The British port authorities, when questioned, either did not know at that time or would not disclose for security reasons whether any of the ships carried poison gas. Alexander finally persuaded them to sketch the location of as many ships as they could recall, hoping that by correlating the deaths in the hospitals with the ship positions, he could narrow down his investigation to one or two of the Liberty vessels. He also alerted the military dock units to watch for any sign of chemical containers, had samples of the slimy harbor water analyzed, and ordered autopsies on the victims. His efforts paid off with dramatic suddenness when he received a telephone call from a British officer at the dock.

“We have just recovered a bomb casing from the floor of the harbor. It definitely contained mustard.”

Shortly afterward, the bomb casing was identified as an American-type M47A1 hundred-pound bomb. The sketch of the anchored ships indicated that most deaths occurred near ship No. 1, which was identified as the American merchant ship John Harvey . Finally—and reluctantly—the British port officials admitted that the manifest of the John Harvey listed a hundred tons of mustard bombs, intended for storage in Italy in case they were required for retaliation after an Axis poison-gas attack. It was obvious that when the ship exploded, the mustard in the bombs was released. Part of it mixed with the oily water of the harbor, part of it with the smoke clouds drifting toward the city.

There were 617 recorded mustard-gas casualties among the military and merchant-marine personnel at Bari on the night of December 2, 1943, and eighty-four victims died. The full count will never be known, nor will the number of civilians who died from the mustard ever be learned. When it is considered that of the 70,752 men hospitalized for poison gas in World War I, only 2 per cent died, the disaster at Bari is put in its true proportion. Seventeen ships were totally destroyed by the German bombers, and eight others were damaged—the worst shipping disaster suffered by the Allies during World War n with the exception of the Pearl Harbor attack.
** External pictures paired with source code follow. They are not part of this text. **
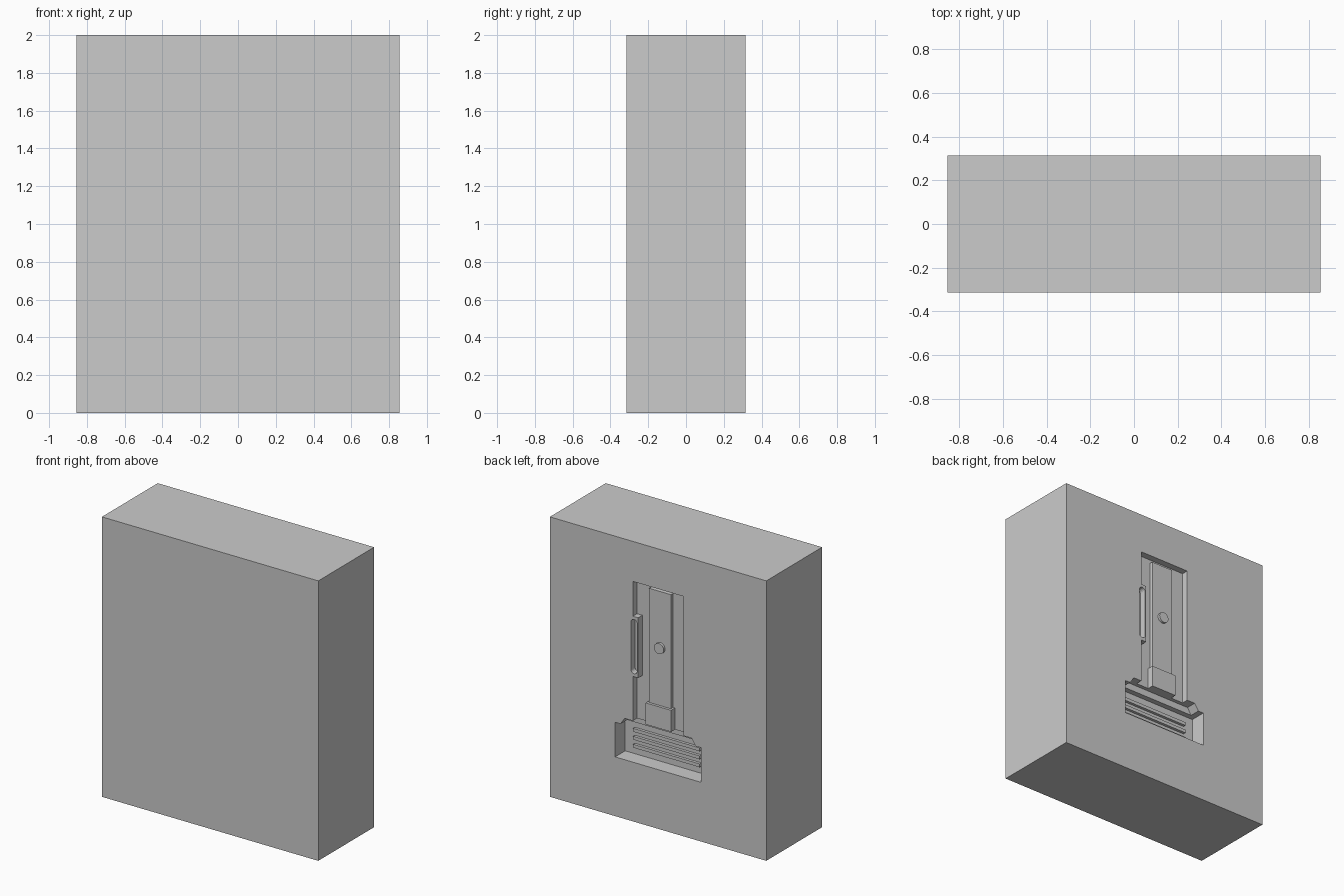
import bpy, bmesh, math

if "Cube" in bpy.data.objects:
    bpy.data.objects.remove(bpy.data.objects["Cube"])

BACK = 0.315  # y of the back face; depths are measured inward from it


def prism(name, outline, d0, d1):
    """Extrude an (x, z) outline between two depths below the back face."""
    bm = bmesh.new()
    verts = [bm.verts.new((x, BACK - d0, z)) for x, z in outline]
    face = bm.faces.new(verts)
    moved = bmesh.ops.extrude_face_region(bm, geom=[face])["geom"]
    bmesh.ops.translate(bm, vec=(0, d0 - d1, 0),
                        verts=[v for v in moved if isinstance(v, bmesh.types.BMVert)])
    bmesh.ops.recalc_face_normals(bm, faces=bm.faces)
    mesh = bpy.data.meshes.new(name)
    bm.to_mesh(mesh)
    bm.free()
    obj = bpy.data.objects.new(name, mesh)
    bpy.context.collection.objects.link(obj)
    return obj


def rect(x0, x1, z0, z1):
    return [(x0, z0), (x1, z0), (x1, z1), (x0, z1)]


def stadium(x, r, z0, z1, n=8):
    """Upright round-ended slot outline (a circle when z0 == z1)."""
    top = [(x + r * math.cos(math.pi * i / n), z1 + r * math.sin(math.pi * i / n))
           for i in range(n + (z0 != z1))]
    low = [(x - r * math.cos(math.pi * i / n), z0 - r * math.sin(math.pi * i / n))
           for i in range(n + (z0 != z1))]
    return top + low


def cut(target, cutter):
    cutter.hide_render = True
    mod = target.modifiers.new("cut", "BOOLEAN")
    mod.operation, mod.solver, mod.object = "DIFFERENCE", "EXACT", cutter
    bpy.context.view_layer.objects.active = target
    bpy.ops.object.modifier_apply(modifier=mod.name)
    bpy.data.objects.remove(cutter)


# Main block
block = prism("mould_block", rect(-0.855, 0.855, 0, 2), 0, 0.63)

# Recesses in the back face: long slot, sloped collar, deep base pocket, side groove
collar = [(-0.343, 0.60), (0.343, 0.60), (0.297, 0.67), (0.265, 0.718), (-0.265, 0.718), (-0.297, 0.67)]
collar[0], collar[1] = (-0.297, 0.60), (0.297, 0.60)
cut(block, prism("slot_cutter", rect(-0.2, 0.2, 0.70, 1.714), -0.05, 0.048))
cut(block, prism("collar_cutter", collar, -0.06, 0.075))
cut(block, prism("pocket_cutter", rect(-0.34, 0.34, 0.423, 0.67), -0.07, 0.114))
cut(block, prism("groove_cutter", stadium(0.191, 0.024, 1.08, 1.42), -0.08, 0.047))

# Raised details on the slot floor
prism("centre_strip", rect(-0.086, 0.086, 0.73, 1.687), 0.022, 0.06)
prism("lower_pad", rect(-0.1, 0.1, 0.718, 0.872), 0.003, 0.08)
prism("round_button", stadium(-0.002, 0.038, 1.285, 1.285, 12), 0.005, 0.06)

# Grooved tab against the slot side
tab = prism("side_tab", rect(0.158, 0.2, 1.035, 1.465), 0.001, 0.06)
cut(tab, prism("tab_groove_cutter", stadium(0.191, 0.024, 1.08, 1.42), -0.05, 0.1))

# Horizontal ribs on the pocket floor
for i in range(3):
    z = 0.6 - 0.057 * i
    prism(f"rib_{i + 1}", rect(-0.263, 0.263, z - 0.012, z + 0.012), 0.094, 0.13)
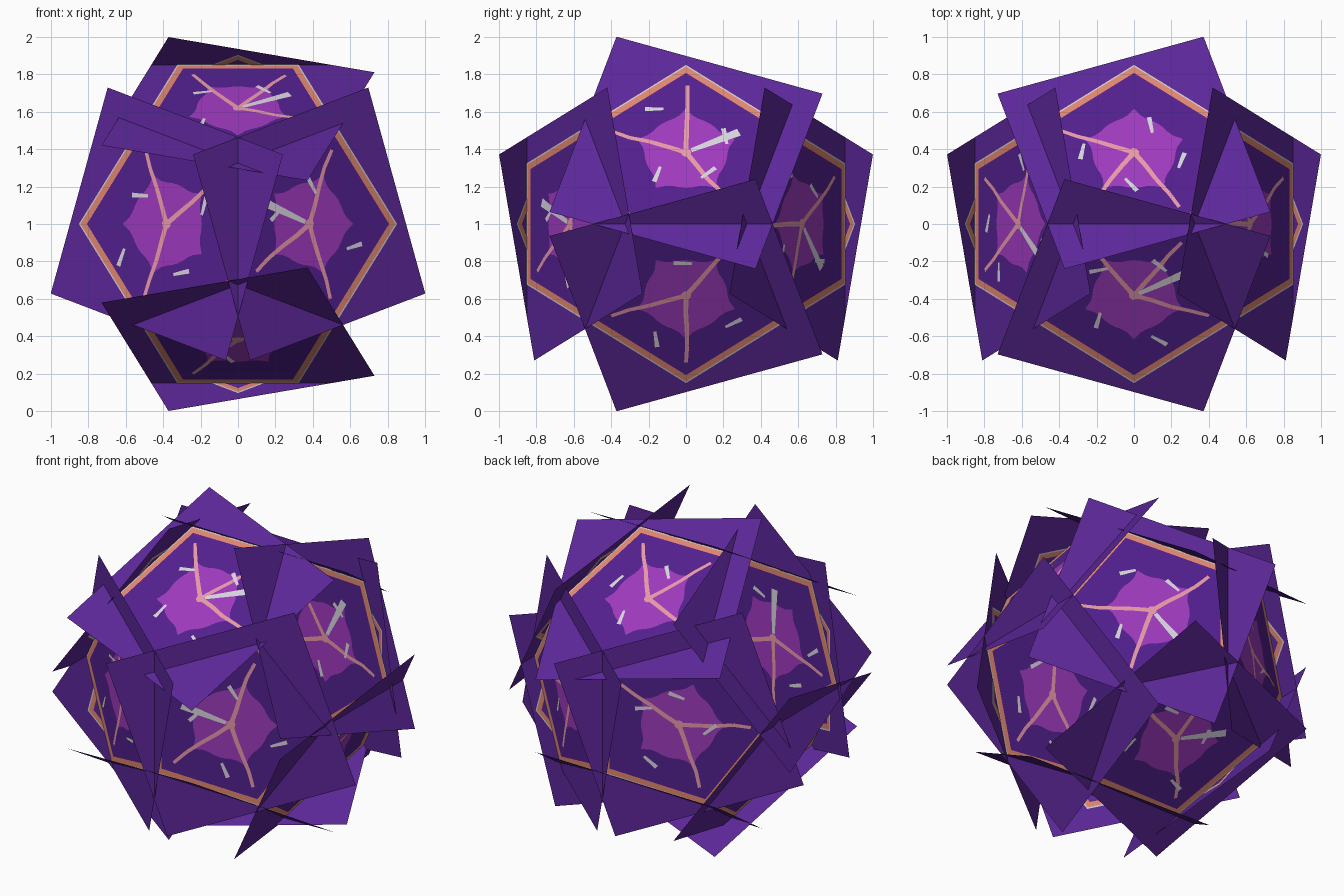
import bpy, bmesh, math, random
from mathutils import Vector

random.seed(4)
cube = bpy.data.objects.get("Cube")
if cube:
    bpy.data.objects.remove(cube)

PHI = (1 + 5 ** 0.5) / 2
SCALE = 0.526                        # solid vertices lie at PHI * SCALE
HALF = 0.579                         # half side of a square card
APOTHEM = 0.446                      # pentagon centre to edge
STEP = math.radians(72)


def material(name, rgb):
    m = bpy.data.materials.new(name)
    m.use_nodes = True
    m.diffuse_color = (*rgb, 1)
    m.node_tree.nodes["Principled BSDF"].inputs["Base Color"].default_value = (*rgb, 1)
    return m


class Layer:
    """Collects flat polygons of one colour into one object."""

    def __init__(self, name, colour_name, rgb):
        self.name, self.mat, self.bm = name, material(colour_name, rgb), bmesh.new()

    def poly(self, frame, pts, height=0.0):
        centre, p, q, n = frame
        self.bm.faces.new([self.bm.verts.new(centre + p * a + q * b + n * height)
                           for a, b in pts])

    def finish(self):
        me = bpy.data.meshes.new(self.name)
        self.bm.to_mesh(me)
        self.bm.free()
        me.materials.append(self.mat)
        bpy.context.collection.objects.link(bpy.data.objects.new(self.name, me))


def polar(r, ang):
    return r * math.cos(ang), r * math.sin(ang)


def pentagon(apothem, turn=0.0):
    r = apothem / math.cos(STEP / 2)
    return [polar(r, turn + k * STEP) for k in range(5)]


def ring(layer, frame, inner, outer, height, turn=0.0):
    a, b = pentagon(inner, turn), pentagon(outer, turn)
    for k in range(5):
        j = (k + 1) % 5
        layer.poly(frame, [a[k], b[k], b[j], a[j]], height)


def stroke(layer, frame, start, end, w0, w1, height):
    """Tapered strip between two points."""
    s, e = Vector(start), Vector(end)
    side = Vector((-(e - s).y, (e - s).x)).normalized()
    layer.poly(frame, [s - side * w0, e - side * w1, e + side * w1, s + side * w0], height)


def face_frame(big, small, edge, sb, ss, se):
    """Centre, vertex direction, cross direction and normal of one face."""
    axes = [Vector((1, 0, 0)), Vector((0, 1, 0)), Vector((0, 0, 1))]
    n = (axes[big] * sb * PHI + axes[small] * ss).normalized()
    edge_mid = axes[big] * sb * PHI * SCALE
    centre = n * edge_mid.dot(n)
    v = (edge_mid - centre).normalized()
    tilt = math.radians(18)
    p = axes[edge] * se * math.cos(tilt) - v * math.sin(tilt)
    return centre + Vector((0, 0, 1)), p, n.cross(p), n


cards = Layer("square_cards", "purple", (0.107, 0.020, 0.315))
panels = Layer("pentagon_panels", "deep purple", (0.085, 0.014, 0.27))
bands = Layer("border_bands", "coral", (0.74, 0.24, 0.16))
rims = Layer("border_rims", "pale grey", (0.62, 0.58, 0.60))
discs = Layer("centre_discs", "magenta", (0.34, 0.042, 0.51))
cracks = Layer("crack_lines", "pink", (0.80, 0.32, 0.40))
flecks = Layer("white_flecks", "off white", (0.68, 0.66, 0.72))

# (big axis, big sign, small sign): crack directions, broad streak angle
MARKS = {
    (2, 1, 1): ((2, 3, 4), None), (2, 1, -1): ((0, 1, 2), 45),
    (2, -1, 1): ((0, 2, 4), 228), (2, -1, -1): ((0, 2, 3), None),
    (0, 1, 1): ((0, 2, 4), 222), (0, 1, -1): ((0, 1, 3), None),
    (0, -1, 1): ((2, 3, 4), 33), (0, -1, -1): ((0, 1, 3), 228),
    (1, -1, -1): ((0, 2, 3), None), (1, -1, 1): ((0, 2, 4), 230),
    (1, 1, 1): ((0, 2, 4), 58), (1, 1, -1): ((0, 1, 3), None),
}
# big axis: small axis, edge axis, edge sign
LAYOUT = {2: (1, 0, 1), 0: (2, 1, -1), 1: (0, 2, -1)}

for (big, sb, ss), (dirs, streak) in MARKS.items():
    small, edge, se = LAYOUT[big]
    f = face_frame(big, small, edge, sb, ss, se)

    # square card crossing its neighbours
    cards.poly(f, [(-HALF, -HALF), (HALF, -HALF), (HALF, HALF), (-HALF, HALF)])

    # pentagon panel with its border, and the reversed border on the inner side
    panels.poly(f, pentagon(0.41), 0.0015)
    ring(bands, f, 0.405, 0.438, 0.002)
    ring(rims, f, 0.438, APOTHEM, 0.002)
    ring(bands, f, 0.405, 0.436, -0.002, math.pi)
    ring(rims, f, 0.436, 0.446, -0.002, math.pi)

    # round disc with small points
    outline = []
    for i in range(40):
        r = 0.275 if i % 8 == 0 else 0.235 if i % 8 in (1, 7) else 0.222
        outline.append(polar(r, i * math.tau / 40))
    discs.poly(f, outline, 0.003)

    # cracks running from the centre to the corners
    cracks.poly(f, [polar(0.028, i * math.tau / 8) for i in range(8)], 0.0045)
    for k in dirs:
        prev = (0, 0)
        for i in range(1, 5):
            nxt = polar(0.105 * i, k * STEP + random.uniform(-0.03, 0.03))
            stroke(cracks, f, prev, nxt, 0.015 - 0.001 * i, 0.014 - 0.001 * i, 0.0045)
            prev = nxt

    # broad streak and small flecks
    if streak is not None:
        ang = math.radians(streak)
        stroke(flecks, f, polar(0.03, ang), polar(0.31, ang), 0.012, 0.024, 0.0055)
    for i in range(4):
        ang = (i + 0.5 + random.uniform(-0.2, 0.2)) * math.tau / 4
        a = Vector(polar(random.uniform(0.14, 0.3), ang))
        d = Vector(polar(0.1, ang + random.uniform(0.6, 1.8)))
        stroke(flecks, f, a, a + d, 0.008, 0.013, 0.0055)

for layer in (cards, panels, bands, rims, discs, cracks, flecks):
    layer.finish()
The Bari mustard tragedy was kept secret long after the end of World War II and is little known even today. It had far-reaching consequences, however. One lesson learned was the absolute necessity that those involved with the shipping of chemical agents should notify the proper officials immediately in case of a mishap or danger of a mishap. Very few of the mustard casualties need have died if their exposure to the poison gas had been known immediately. If the warning had been given at once, not only would the casualties have been treated differently, but many of the rescue personnel, crew members of the ships not sunk, and hospital personnel would not have suffered chemical burns as they did.


In addition, the action of the British officials made the situation worse. The British controlled the port, and they were extremely reluctant to admit that any Allied ship carried poison gas. Even when Alexander had proved beyond a doubt that the casualties were suffering from mustard exposure, Prime Minister Winston Churchill refused to permit any British medical reports to mention the mustard. The official reports, except for one or two preliminary reports issued before his ruling, stated that the burns should be listed as “ NYD ”—“not yet diagnosed.” This restriction prevented medical staffs in many of the outlying hospitals, where a large number of patients were taken, from knowing the victims’ true condition until too late, causing many unnecessary deaths.

Bari was the only major poison-gas incident of World War II. The tragedy was and is a grim reminder that all nations have secret stores of chemical agents ready for use against each other if the need arises. The victims of Bari, those who died and those who lived, learned the horrors of chemical warfare. Even in an age when the nuclear bomb is the ultimate in weapons, poison gas is still a fearful threat. Let the user beware.